WASHINGTON (Reuters) - A White House proposal to establish an independent council to set Medicare fees and other changes to the government health program for the elderly could save up to $2 billion from 2016 through 2019, the Congressional Budget Office said on Saturday.
The nonpartisan CBO said, however, that the plan, if added to a sweeping healthcare reform bill, could also easily produce no additional savings because it lacks specific goals and proposes no "fall-back" mechanism to ensure cost-reduction objectives are met.
"The estimated savings of $2 billion over the latter half of the 2010-2019 period represent a probabilistic assessment of a range of possible outcomes," CBO director Douglas Elmendorf wrote in a letter to House of Representatives Majority Leader Steny Hoyer and other leaders in Congress, which is considering legislation to overhaul the $2.5 trillion healthcare industry.
President Barack Obama and his Democratic allies have seized upon potential savings within the Medicare program in a bid to counter Republicans and fiscally conservative Democrats who say the reforms aimed at providing more health care coverage to Americans are too costly.
Elmendorf said it was unlikely an independent rate-setting council appointed by Obama would recommend actions that add "substantial additional savings" to those anticipated under a healthcare reform bill in Congress.

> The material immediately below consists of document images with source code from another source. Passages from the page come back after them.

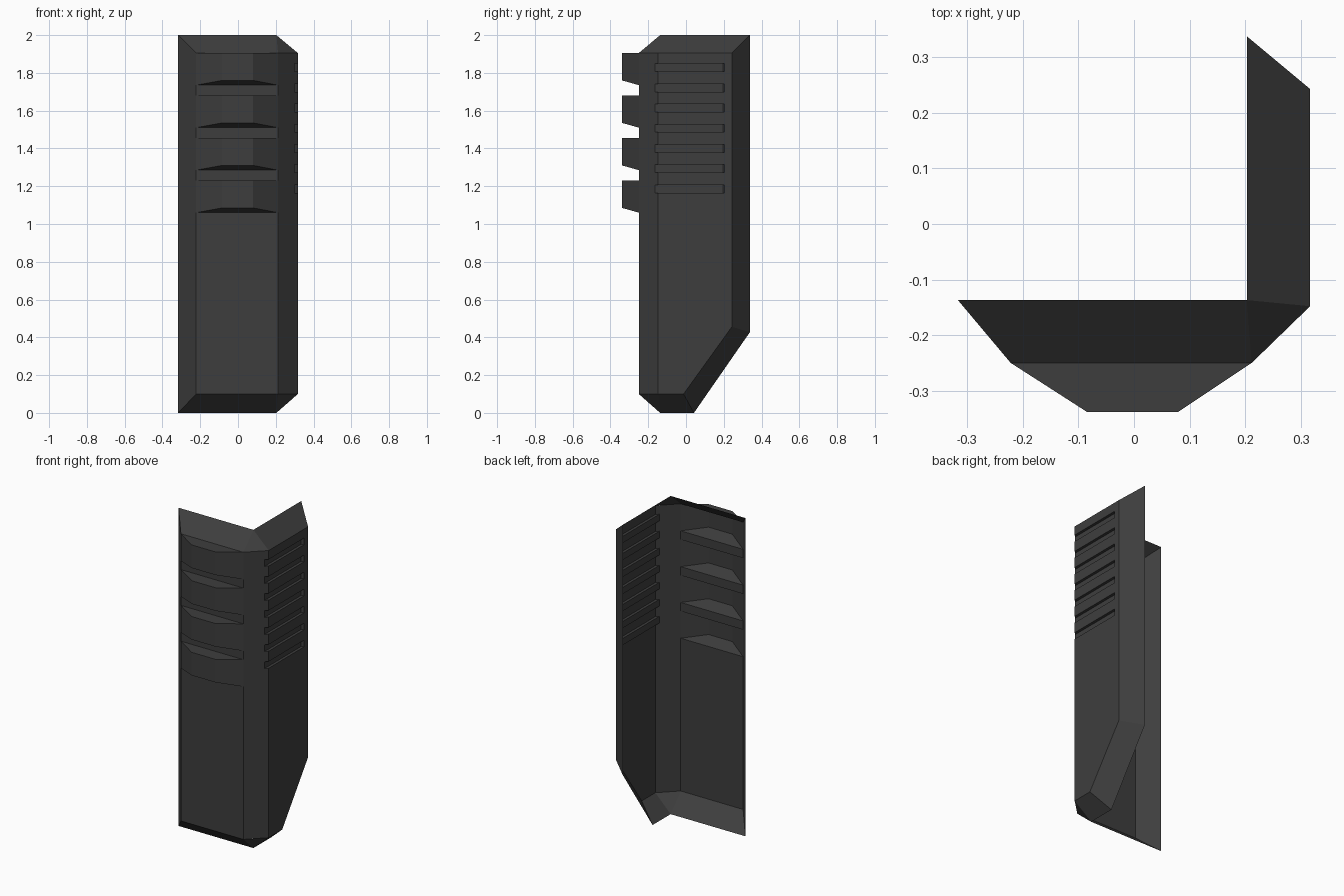
import bpy, bmesh
from mathutils import Vector

cube = bpy.data.objects.get("Cube")
if cube:
    bpy.data.objects.remove(cube, do_unlink=True)

charcoal = bpy.data.materials.new("charcoal")
charcoal.use_nodes = True
colour = (0.048, 0.048, 0.048, 1)
charcoal.diffuse_color = colour
bsdf = charcoal.node_tree.nodes["Principled BSDF"]
bsdf.inputs["Base Color"].default_value = colour
bsdf.inputs["Roughness"].default_value = 0.7

LOW, HIGH = 0.10, 1.905      # panel ends, inside the bevelled rim
OUT = Vector((1, -1, 0))     # outer side of the corner shell


def face(bm, points):
    """Add a polygon, dropping repeated corners."""
    corners = []
    for p in points:
        if tuple(p) not in corners:
            corners.append(tuple(p))
    if len(corners) > 2:
        bm.faces.new([bm.verts.new(c) for c in corners])


def at(profile, z):
    """Place a plan profile at one height, or at one height per point."""
    zs = z if isinstance(z, list) else [z] * len(profile)
    return [(x, y, h) for (x, y), h in zip(profile, zs)]


def wall(bm, low, high):
    """Join two rows of points with a strip of faces."""
    for i in range(len(low) - 1):
        face(bm, [low[i], low[i + 1], high[i + 1], high[i]])


def finish(bm, name):
    bmesh.ops.remove_doubles(bm, verts=bm.verts, dist=0.0005)
    bmesh.ops.recalc_face_normals(bm, faces=bm.faces)
    if sum(f.normal.dot(OUT) * f.calc_area() for f in bm.faces) < 0:
        bmesh.ops.reverse_faces(bm, faces=bm.faces)
    mesh = bpy.data.meshes.new(name)
    bm.to_mesh(mesh)
    bm.free()
    mesh.materials.append(charcoal)
    obj = bpy.data.objects.new(name, mesh)
    bpy.context.collection.objects.link(obj)


# Plan points of the corner
left, corner = (-0.222, -0.25), (0.212, -0.25)
notch, side_front = (0.300, -0.164), (0.317, -0.148)
slot_back, slot_end, side_back = (0.300, 0.195), (0.317, 0.205), (0.317, 0.243)

# Front panel with four hollow raised louvres
bm = bmesh.new()
flat = [left, corner]
raised = [left, (-0.085, -0.338), (0.080, -0.338), corner]
base = LOW
for i in reversed(range(4)):
    top = HIGH - 0.225 * i
    bottom = top - 0.17
    under = at(raised, [bottom, bottom + 0.025, bottom + 0.025, bottom])
    over = at(raised, top)
    wall(bm, at(flat, base), at(flat, bottom))
    wall(bm, under, over)
    face(bm, under)
    face(bm, over)
    base = top
finish(bm, "front_panel")

# Side panel with chamfered corner and seven recessed slots
bm = bmesh.new()
plain = [corner, notch, side_front, slot_end, side_back]
slotted = [corner, notch, slot_back, slot_end, side_back]
first = 1.165
wall(bm, at(plain[:3], LOW), at(plain[:3], first))
foot, heel = (0.317, -0.013, LOW), (0.317, 0.243, 0.456)
face(bm, at([side_front], LOW) + [foot, heel]
     + at([side_back, slot_end, side_front], first))
for i in range(7):
    z0 = first + 0.107 * i
    z1 = z0 + 0.042
    z2 = z0 + 0.107 if i < 6 else HIGH
    wall(bm, at(slotted, z0), at(slotted, z1))
    wall(bm, at(plain, z1), at(plain, z2))
    for z in (z0, z1):
        face(bm, at([notch, side_front, slot_end, slot_back], z))
finish(bm, "side_panel")

# Bevelled rim around both panels
bm = bmesh.new()
inner = (at([left], HIGH) + at([left, corner, side_front], LOW) + [foot, heel]
         + at([side_back, side_front, corner, left], HIGH))
edge_left, edge_corner, edge_back = (-0.317, -0.137), (0.203, -0.137), (0.203, 0.338)
outer = (at([edge_left], 2) + at([edge_left, edge_corner, edge_corner], 0)
         + [(0.203, 0.042, 0), (0.203, 0.338, 0.427)]
         + at([edge_back, edge_corner, edge_corner, edge_left], 2))
wall(bm, outer, inner)
finish(bm, "bevelled_rim")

He said the council might be weighted toward medical providers who might not be inclined to recommend deeper cuts in provider payments. Further savings also may be limited without more substantial changes to the structure of payments and incentives to medical providers -- something that would require politically difficult legislation.
Rep. Pete Stark, a critic of Obama's Medicare commission idea who chairs the House Ways and Means Health Subcommittee, said the CBO report showed little added benefit from creating an independent commission.
"CBO states HR 3200, the House health reform bill, controls long-term costs in the health care delivery system. CBO further contends that an independent commission for Medicare-IMAC would have a 'high probability' that there would be no long term savings," the California Democrat said in a statement.
The federal Medicare program insures some 44 million elderly and disabled Americans at an annual cost of about $450 billion, almost one-fifth of total U.S. healthcare spending.
Elmendorf in his letter said the plan also needs a fall-back mechanism to ensure some minimum spending cuts are achieved. That mechanism could include an across-the-board cut in payments if goals for cost reduction are not met, he said.
More substantial savings could be achieved if that and other enhancements were approved, including the setting of specific, feasible goals and giving the president's council clear authority to recommend broad changes to coverage, benefit design and payment systems.
Those savings could reach "several percent" of annual Medicare spending in the years beyond 2019 -- a level that would reduce Medicare outlays by tens of billions of dollars annually. But by that time, the original Obama health care plan would already be kicking in savings of tens of billions of dollars, Elmendorf noted.
"Substantial additional savings from an Independent Medicare Advisory Council-type proposal would probably require significant changes in coverage, benefit design, and payment and delivery systems aimed at reducing the quantity and intensity of services provided," Elmendorf wrote.
His letter noted that total federal resources devoted to health care programs would still increase because of provisions in the Obama plan to make health insurance available to more people.